The care workforce is low paid and has led to carers being in short supply working in several care homes contributing to the spread of the virus. Recently the federal government stepped in with additional funding for infection control but there is still no mandated number of skilled nursing or care workers needed to meet the highest quality and safety standards.
The implications of an aging population in Australia
Enhancing the status and valuing the role of carers in Australia is one important first step in attracting more people into caring work.
We need also to address the carer skills shortage problem. Recently nursing, midwives and care workers were added to the skilled migration list but Australia has to be realistic about how many workers we can attract as we are competing with many countries in Europe and Asia.
Another option is to increase the skills of those recently unemployed or underemployed due to the COVID pandemic. Many women and young people working in retail and hospitality could be given opportunities to train as skilled care workers to ease unemployment and to give them satisfying, secure, well paid employment.
Looking to the future
Protecting residents of aged care facilities and older people living in the community from COVID-19 is understandably the current focus of governments.
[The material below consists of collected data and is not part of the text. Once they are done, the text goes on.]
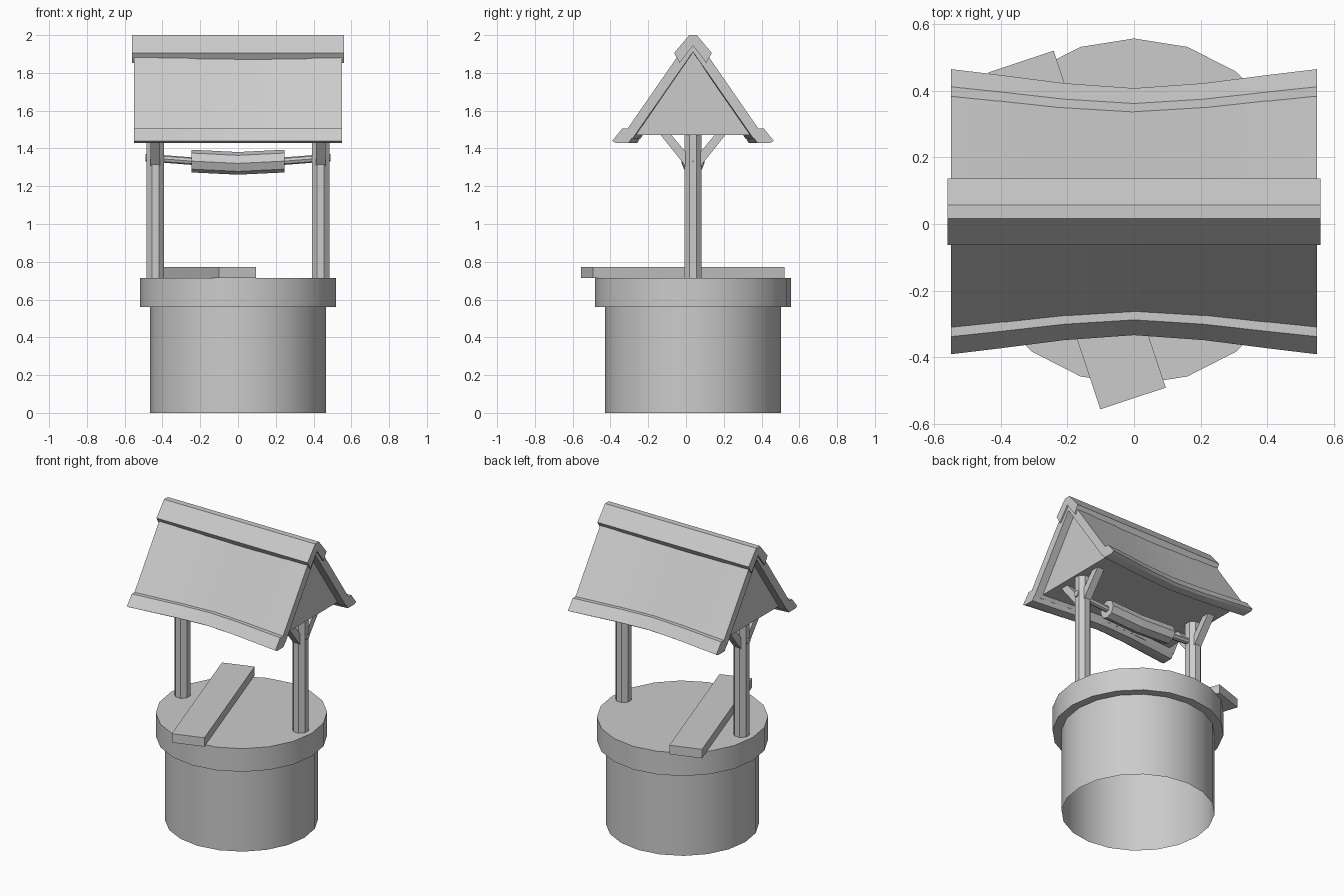
import bpy, bmesh, math
from mathutils import Vector, Matrix

if "Cube" in bpy.data.objects:
    bpy.data.objects.remove(bpy.data.objects["Cube"])

CY = 0.037  # centre line of the well in y


def make(name, bm, smooth=False):
    bmesh.ops.recalc_face_normals(bm, faces=bm.faces)
    me = bpy.data.meshes.new(name)
    bm.to_mesh(me)
    bm.free()
    ob = bpy.data.objects.new(name, me)
    bpy.context.collection.objects.link(ob)
    if smooth:
        bpy.ops.object.select_all(action='DESELECT')
        ob.select_set(True)
        bpy.context.view_layer.objects.active = ob
        bpy.ops.object.shade_smooth_by_angle(angle=math.radians(30))
    return ob


def skin(name, rings, smooth=False, start=True, end=True):
    """Join matching rings of points into a tube, with optional end caps."""
    bm = bmesh.new()
    vs = [[bm.verts.new(p) for p in r] for r in rings]
    n = len(rings[0])
    for a, b in zip(vs, vs[1:]):
        for i in range(n):
            j = (i + 1) % n
            bm.faces.new((a[i], a[j], b[j], b[i]))
    if start:
        bm.faces.new(vs[0])
    if end:
        bm.faces.new(vs[-1])
    return make(name, bm, smooth)


def circle(r, n, phase=0.0):
    return [(r * math.cos(phase + 2 * math.pi * i / n),
             r * math.sin(phase + 2 * math.pi * i / n)) for i in range(n)]


SAG = {0.0: 0.134, 0.21: 0.099, 0.4: 0.042, 0.5: 0.014, 0.55: 0.0}


def along_x(name, profile, xs, sag=False, smooth=False):
    """Sweep a (y offset, z) profile along x, pinched in the middle if sag."""
    rings = []
    for x in xs:
        k = 1 - SAG[abs(x)] if sag else 1
        rings.append([(x, CY + s * k, z) for s, z in profile])
    return skin(name, rings, smooth)


def mirrored(half):
    return half + [(-s, z) for s, z in reversed(half) if s != 0]


# stone wall with wider rim and closed top, open underneath
skin("well_wall", [[(x, CY + y, z) for x, y in circle(r, 20, math.pi / 2)]
                   for r, z in [(0.465, 0), (0.465, 0.56), (0.52, 0.56), (0.52, 0.715)]],
     smooth=True, start=False)

# loose plank lying on the rim
bm = bmesh.new()
bmesh.ops.create_cube(bm, size=1, matrix=Matrix.Translation((-0.171, -0.018, 0.743))
                      @ Matrix.Rotation(math.radians(18.4), 4, 'Z')
                      @ Matrix.Diagonal((0.207, 1.066, 0.06, 1)))
make("plank", bm)

# posts and their angled braces
for side, sx in (("left", -1), ("right", 1)):
    cx = sx * 0.437
    oct8 = circle(0.05, 8, math.pi / 8)
    skin(side + "_post", [[(cx + x, CY + y, z) for x, y in oct8] for z in (0.71, 1.48)])
    for end, sy in (("front", -1), ("back", 1)):
        prof = [(sy * s, z) for s, z in
                [(0.03, 1.294), (0.172, 1.472), (0.115, 1.472), (0.03, 1.37)]]
        along_x(f"{side}_{end}_brace", prof, (cx - 0.025, cx + 0.025))


# sagging axle and drum
def windlass(name, r, n, stations):
    skin(name, [[(x, CY + a, z + b) for a, b in circle(r, n, math.pi / 2)]
                for x, z in stations])


windlass("axle", 0.02, 8, [(-0.49, 1.352), (-0.245, 1.333), (0, 1.321),
                           (0.245, 1.333), (0.49, 1.352)])
windlass("drum", 0.06, 8, [(-0.245, 1.333), (0, 1.321), (0.245, 1.333)])

# roof
INNER = (-0.5, -0.4, -0.21, 0.0, 0.21, 0.4, 0.5)
OUTER = (-0.55, -0.4, -0.21, 0.0, 0.21, 0.4, 0.55)
along_x("gable_body", [(0, 1.91), (0.306, 1.472), (-0.306, 1.472)], INNER, sag=True)
along_x("roof_slab", [(0, 1.985), (0.014, 1.985), (0.365, 1.478), (0.32, 1.452), (0, 1.912),
                      (-0.32, 1.452), (-0.365, 1.478), (-0.014, 1.985)],
        OUTER, sag=True, smooth=True)
for side, sy in (("front", -1), ("back", 1)):
    along_x(side + "_eave_board",
            [(sy * s, z) for s, z in [(0.34, 1.505), (0.375, 1.505), (0.428, 1.44),
                                      (0.41, 1.43), (0.34, 1.43), (0.312, 1.472)]],
            OUTER, sag=True, smooth=True)
along_x("ridge_cap", mirrored([(0.02, 2.0), (0.1, 1.905), (0.07, 1.853), (0, 1.945)]),
        (-0.56, 0.56))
However, over the longer term we will need to address the flaws in our current system, identified by the Royal Commission.
Two key recommendations from the Interim report are: to increase the numbers of care packages to enable older people to live at home for longer; and to cease the use of medications to restrain people indicate the depth of the problems in aged care in Australia.
Adopting these two recommendations would be a positive first step towards transforming our aged care system to meet the future needs of the Australian community.